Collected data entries
________
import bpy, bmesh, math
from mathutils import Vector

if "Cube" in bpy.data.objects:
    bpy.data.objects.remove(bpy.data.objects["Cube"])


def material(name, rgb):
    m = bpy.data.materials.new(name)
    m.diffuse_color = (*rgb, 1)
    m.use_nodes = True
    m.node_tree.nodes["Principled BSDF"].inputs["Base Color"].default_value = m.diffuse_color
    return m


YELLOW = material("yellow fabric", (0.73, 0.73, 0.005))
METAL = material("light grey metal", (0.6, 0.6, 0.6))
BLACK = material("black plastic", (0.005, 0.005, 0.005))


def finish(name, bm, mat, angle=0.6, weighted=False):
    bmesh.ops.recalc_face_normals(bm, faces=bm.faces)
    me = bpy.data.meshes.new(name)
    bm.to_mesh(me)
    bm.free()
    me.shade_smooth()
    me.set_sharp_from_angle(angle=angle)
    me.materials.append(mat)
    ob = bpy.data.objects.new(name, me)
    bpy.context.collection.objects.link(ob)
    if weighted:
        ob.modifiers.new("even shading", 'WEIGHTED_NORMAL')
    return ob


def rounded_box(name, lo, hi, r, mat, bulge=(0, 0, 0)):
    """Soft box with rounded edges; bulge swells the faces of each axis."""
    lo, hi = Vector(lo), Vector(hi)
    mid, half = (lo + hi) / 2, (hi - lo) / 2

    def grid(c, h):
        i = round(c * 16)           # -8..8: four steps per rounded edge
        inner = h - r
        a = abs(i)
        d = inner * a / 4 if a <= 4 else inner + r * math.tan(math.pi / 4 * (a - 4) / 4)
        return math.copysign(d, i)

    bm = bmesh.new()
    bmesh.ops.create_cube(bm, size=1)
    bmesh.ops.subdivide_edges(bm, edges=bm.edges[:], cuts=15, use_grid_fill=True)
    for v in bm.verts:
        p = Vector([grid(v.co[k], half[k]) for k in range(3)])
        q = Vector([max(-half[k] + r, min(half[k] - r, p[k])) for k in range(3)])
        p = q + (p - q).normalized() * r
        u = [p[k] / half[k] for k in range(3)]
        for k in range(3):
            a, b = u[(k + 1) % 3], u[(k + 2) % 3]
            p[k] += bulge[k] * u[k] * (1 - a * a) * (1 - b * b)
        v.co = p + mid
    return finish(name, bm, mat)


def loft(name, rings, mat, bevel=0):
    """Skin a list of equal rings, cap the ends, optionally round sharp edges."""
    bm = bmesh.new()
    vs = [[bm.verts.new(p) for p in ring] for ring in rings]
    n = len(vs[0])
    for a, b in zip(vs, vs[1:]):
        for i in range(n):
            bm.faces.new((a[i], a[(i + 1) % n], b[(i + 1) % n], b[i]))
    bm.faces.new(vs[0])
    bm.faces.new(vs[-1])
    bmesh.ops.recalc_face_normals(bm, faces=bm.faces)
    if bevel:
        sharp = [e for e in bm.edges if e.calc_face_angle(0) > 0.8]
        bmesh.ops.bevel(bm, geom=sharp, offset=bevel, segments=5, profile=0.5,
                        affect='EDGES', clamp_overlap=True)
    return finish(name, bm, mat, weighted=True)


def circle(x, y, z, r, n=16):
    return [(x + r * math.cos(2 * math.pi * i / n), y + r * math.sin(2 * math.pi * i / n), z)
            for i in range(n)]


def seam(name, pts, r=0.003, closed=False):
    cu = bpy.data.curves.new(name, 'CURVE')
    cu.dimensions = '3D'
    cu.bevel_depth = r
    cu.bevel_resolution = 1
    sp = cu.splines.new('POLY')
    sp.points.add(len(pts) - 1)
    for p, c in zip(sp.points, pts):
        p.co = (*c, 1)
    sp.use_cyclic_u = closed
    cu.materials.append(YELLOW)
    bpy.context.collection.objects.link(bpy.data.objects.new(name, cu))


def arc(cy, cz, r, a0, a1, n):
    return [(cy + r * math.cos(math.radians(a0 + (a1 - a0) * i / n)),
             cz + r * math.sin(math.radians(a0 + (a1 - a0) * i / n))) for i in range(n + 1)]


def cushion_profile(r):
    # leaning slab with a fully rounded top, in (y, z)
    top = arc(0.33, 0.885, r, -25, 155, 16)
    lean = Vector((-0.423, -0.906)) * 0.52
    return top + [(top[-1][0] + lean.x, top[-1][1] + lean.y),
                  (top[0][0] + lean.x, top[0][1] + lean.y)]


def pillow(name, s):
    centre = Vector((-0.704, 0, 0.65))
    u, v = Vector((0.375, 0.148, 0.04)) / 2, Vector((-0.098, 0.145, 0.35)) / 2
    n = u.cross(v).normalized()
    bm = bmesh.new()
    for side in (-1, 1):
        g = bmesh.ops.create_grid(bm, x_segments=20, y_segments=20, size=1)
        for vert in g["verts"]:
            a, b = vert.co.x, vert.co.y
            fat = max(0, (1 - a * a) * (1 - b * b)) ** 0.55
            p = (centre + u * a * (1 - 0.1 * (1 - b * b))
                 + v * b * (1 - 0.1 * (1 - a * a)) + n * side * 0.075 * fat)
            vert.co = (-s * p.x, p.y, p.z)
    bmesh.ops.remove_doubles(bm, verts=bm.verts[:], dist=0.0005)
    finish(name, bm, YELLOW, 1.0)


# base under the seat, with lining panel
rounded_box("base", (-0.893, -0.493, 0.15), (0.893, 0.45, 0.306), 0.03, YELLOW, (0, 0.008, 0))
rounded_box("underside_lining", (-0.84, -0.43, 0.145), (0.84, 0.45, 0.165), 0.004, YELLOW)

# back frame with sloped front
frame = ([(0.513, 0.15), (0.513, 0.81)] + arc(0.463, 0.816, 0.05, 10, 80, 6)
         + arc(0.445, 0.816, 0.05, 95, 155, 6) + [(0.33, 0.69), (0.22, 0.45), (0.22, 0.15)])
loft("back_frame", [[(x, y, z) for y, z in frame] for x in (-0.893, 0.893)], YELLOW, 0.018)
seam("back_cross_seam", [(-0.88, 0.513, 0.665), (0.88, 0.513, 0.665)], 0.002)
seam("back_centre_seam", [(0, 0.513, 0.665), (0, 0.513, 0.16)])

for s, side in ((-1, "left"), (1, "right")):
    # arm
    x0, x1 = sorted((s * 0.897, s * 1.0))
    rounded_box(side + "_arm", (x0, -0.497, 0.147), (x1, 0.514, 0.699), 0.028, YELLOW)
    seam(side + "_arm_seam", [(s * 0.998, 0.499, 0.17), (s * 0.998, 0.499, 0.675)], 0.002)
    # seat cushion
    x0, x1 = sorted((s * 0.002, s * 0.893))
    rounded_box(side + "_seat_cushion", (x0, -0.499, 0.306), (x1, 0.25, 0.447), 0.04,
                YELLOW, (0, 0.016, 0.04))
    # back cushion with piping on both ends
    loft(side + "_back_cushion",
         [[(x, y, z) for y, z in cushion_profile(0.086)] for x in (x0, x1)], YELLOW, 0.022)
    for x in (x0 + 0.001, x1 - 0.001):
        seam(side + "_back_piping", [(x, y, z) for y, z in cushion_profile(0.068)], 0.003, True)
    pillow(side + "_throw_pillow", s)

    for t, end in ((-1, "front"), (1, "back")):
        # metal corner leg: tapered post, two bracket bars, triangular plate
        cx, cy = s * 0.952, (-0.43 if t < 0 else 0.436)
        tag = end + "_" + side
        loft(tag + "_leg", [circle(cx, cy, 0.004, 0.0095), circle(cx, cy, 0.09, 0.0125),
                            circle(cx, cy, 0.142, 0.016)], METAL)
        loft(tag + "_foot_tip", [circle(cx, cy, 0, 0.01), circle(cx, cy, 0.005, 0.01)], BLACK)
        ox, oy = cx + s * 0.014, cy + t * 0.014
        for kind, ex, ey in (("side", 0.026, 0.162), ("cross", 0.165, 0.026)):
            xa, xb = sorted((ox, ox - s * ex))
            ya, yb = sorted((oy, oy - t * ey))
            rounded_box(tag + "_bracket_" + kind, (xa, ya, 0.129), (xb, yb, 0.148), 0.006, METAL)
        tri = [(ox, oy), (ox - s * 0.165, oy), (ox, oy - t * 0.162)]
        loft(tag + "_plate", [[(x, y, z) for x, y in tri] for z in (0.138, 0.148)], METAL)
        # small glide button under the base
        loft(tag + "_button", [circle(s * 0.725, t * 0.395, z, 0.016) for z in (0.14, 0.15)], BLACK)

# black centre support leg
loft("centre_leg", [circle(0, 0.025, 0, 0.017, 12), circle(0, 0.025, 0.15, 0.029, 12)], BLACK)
________
→ Work task
From the data above, copy each line with the string "False" in it.

→ Response to this exercise
def finish(name, bm, mat, angle=0.6, weighted=False):
def seam(name, pts, r=0.003, closed=False):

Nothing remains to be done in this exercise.